*** Opening of Records for processing ***

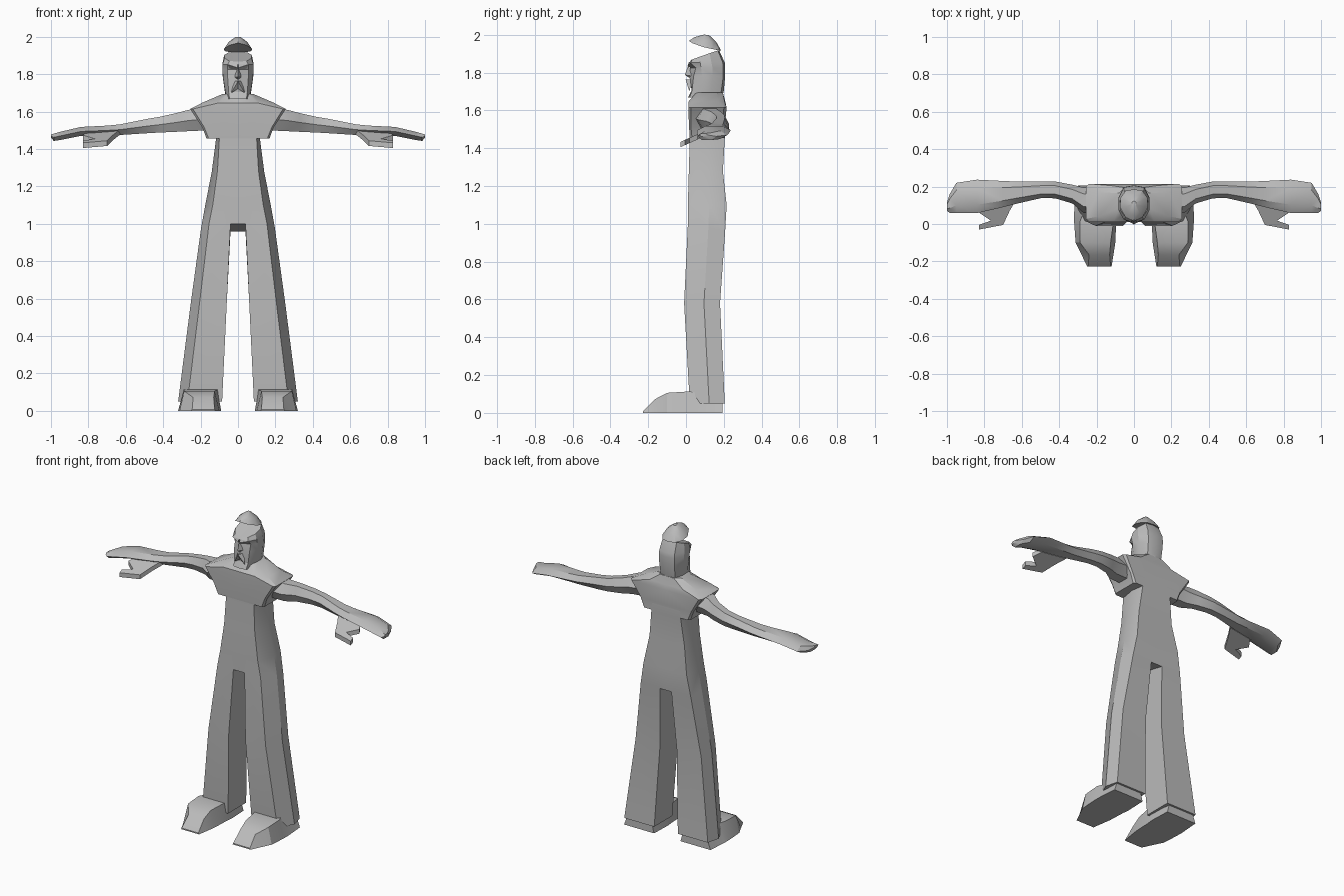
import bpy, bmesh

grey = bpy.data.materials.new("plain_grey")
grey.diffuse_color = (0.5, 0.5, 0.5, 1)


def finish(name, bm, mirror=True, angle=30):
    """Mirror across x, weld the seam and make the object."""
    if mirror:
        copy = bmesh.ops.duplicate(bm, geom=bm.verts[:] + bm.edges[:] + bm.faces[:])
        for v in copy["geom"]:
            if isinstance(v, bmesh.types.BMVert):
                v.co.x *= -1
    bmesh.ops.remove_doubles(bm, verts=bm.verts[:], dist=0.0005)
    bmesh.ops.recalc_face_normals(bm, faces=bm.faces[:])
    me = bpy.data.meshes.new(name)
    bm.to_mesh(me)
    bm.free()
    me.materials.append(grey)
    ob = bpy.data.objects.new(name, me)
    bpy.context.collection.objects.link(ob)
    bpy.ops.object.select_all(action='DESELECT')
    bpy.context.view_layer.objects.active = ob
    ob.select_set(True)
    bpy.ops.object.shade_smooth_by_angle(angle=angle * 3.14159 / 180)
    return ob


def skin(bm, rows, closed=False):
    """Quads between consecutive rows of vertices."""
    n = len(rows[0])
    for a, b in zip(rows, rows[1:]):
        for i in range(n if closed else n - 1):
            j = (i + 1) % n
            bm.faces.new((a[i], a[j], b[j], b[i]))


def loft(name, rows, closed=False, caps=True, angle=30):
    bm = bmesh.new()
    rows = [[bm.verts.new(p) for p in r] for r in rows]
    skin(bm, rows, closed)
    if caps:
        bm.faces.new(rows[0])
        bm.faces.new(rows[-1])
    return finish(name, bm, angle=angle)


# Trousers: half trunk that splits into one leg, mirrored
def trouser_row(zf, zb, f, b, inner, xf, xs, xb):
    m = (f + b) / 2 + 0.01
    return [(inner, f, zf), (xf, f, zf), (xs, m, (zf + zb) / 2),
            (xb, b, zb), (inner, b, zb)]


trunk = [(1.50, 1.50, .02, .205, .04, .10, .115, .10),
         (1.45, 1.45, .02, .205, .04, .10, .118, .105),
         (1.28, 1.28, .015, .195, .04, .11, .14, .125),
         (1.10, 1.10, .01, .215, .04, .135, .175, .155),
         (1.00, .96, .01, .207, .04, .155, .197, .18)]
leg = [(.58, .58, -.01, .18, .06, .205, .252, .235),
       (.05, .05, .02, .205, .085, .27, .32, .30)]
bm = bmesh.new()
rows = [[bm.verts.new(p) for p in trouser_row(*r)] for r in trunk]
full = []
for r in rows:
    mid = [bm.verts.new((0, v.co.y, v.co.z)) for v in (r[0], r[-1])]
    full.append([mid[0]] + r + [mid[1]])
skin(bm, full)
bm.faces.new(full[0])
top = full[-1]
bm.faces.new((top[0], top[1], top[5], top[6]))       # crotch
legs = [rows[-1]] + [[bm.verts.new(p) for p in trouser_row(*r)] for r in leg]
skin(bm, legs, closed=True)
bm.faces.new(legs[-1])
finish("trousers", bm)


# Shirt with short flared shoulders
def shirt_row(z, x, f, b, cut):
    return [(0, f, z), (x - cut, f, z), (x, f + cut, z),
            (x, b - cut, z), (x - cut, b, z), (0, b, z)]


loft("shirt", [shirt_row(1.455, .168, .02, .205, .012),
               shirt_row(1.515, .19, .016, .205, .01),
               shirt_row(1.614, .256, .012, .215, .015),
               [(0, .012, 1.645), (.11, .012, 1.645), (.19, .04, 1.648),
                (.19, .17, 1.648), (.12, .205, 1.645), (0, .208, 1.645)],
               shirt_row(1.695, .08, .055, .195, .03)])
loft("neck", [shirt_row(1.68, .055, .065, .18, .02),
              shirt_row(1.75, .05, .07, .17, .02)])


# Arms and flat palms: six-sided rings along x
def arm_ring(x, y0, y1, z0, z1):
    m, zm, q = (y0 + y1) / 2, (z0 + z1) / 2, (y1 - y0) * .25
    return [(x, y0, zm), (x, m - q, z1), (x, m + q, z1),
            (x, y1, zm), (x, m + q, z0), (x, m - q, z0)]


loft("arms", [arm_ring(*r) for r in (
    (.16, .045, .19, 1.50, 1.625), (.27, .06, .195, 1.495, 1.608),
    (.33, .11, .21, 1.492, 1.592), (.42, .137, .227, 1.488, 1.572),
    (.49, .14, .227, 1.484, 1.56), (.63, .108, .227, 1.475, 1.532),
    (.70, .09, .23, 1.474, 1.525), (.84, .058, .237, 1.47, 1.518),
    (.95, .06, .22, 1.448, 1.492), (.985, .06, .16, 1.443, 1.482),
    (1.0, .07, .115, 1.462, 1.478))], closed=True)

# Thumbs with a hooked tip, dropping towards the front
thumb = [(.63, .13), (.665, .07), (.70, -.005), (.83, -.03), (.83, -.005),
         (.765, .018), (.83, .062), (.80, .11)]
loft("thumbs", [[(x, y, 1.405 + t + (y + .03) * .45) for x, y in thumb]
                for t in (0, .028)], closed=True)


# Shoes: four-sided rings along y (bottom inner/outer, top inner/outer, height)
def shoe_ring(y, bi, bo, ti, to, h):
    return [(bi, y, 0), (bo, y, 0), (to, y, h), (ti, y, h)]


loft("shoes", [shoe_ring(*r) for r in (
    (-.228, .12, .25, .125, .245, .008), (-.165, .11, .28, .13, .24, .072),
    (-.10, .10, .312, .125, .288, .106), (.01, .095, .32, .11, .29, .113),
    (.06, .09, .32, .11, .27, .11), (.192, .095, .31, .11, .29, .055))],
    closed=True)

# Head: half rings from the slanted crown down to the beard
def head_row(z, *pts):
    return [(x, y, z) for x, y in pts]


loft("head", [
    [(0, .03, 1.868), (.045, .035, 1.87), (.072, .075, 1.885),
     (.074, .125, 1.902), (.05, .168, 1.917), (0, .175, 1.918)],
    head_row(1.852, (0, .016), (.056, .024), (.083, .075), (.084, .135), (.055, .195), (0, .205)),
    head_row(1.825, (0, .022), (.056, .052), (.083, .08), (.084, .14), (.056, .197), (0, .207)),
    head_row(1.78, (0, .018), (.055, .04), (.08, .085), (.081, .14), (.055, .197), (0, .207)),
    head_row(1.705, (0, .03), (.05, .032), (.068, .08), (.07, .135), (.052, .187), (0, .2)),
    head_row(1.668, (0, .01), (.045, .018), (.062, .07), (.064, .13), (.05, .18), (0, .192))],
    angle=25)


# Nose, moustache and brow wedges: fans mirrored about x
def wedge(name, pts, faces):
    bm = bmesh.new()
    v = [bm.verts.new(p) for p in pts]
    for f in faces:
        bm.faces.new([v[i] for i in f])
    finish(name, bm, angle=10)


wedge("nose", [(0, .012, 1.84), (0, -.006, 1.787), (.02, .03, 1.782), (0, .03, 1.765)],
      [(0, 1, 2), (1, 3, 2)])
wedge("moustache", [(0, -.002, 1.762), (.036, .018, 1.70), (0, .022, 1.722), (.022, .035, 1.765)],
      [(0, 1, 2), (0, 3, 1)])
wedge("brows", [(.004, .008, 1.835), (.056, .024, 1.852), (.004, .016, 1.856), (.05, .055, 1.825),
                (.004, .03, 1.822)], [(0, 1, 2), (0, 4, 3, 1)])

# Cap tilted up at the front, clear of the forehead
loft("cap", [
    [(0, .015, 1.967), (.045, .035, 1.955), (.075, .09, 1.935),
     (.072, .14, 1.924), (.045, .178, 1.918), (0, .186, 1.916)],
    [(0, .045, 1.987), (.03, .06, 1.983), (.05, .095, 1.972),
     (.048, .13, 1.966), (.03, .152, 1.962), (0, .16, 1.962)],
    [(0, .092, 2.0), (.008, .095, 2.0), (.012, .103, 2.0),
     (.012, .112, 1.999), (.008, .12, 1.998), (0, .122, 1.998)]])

*** Close of Records for processing ***

### Your assignment
The first line of the listing through the line with "ob.select_set(True)": repeat exactly that span and nothing more, skipping pictures.

### Answer to the exercise
import bpy, bmesh

grey = bpy.data.materials.new("plain_grey")
grey.diffuse_color = (0.5, 0.5, 0.5, 1)


def finish(name, bm, mirror=True, angle=30):
    """Mirror across x, weld the seam and make the object."""
    if mirror:
        copy = bmesh.ops.duplicate(bm, geom=bm.verts[:] + bm.edges[:] + bm.faces[:])
        for v in copy["geom"]:
            if isinstance(v, bmesh.types.BMVert):
                v.co.x *= -1
    bmesh.ops.remove_doubles(bm, verts=bm.verts[:], dist=0.0005)
    bmesh.ops.recalc_face_normals(bm, faces=bm.faces[:])
    me = bpy.data.meshes.new(name)
    bm.to_mesh(me)
    bm.free()
    me.materials.append(grey)
    ob = bpy.data.objects.new(name, me)
    bpy.context.collection.objects.link(ob)
    bpy.ops.object.select_all(action='DESELECT')
    bpy.context.view_layer.objects.active = ob
    ob.select_set(True)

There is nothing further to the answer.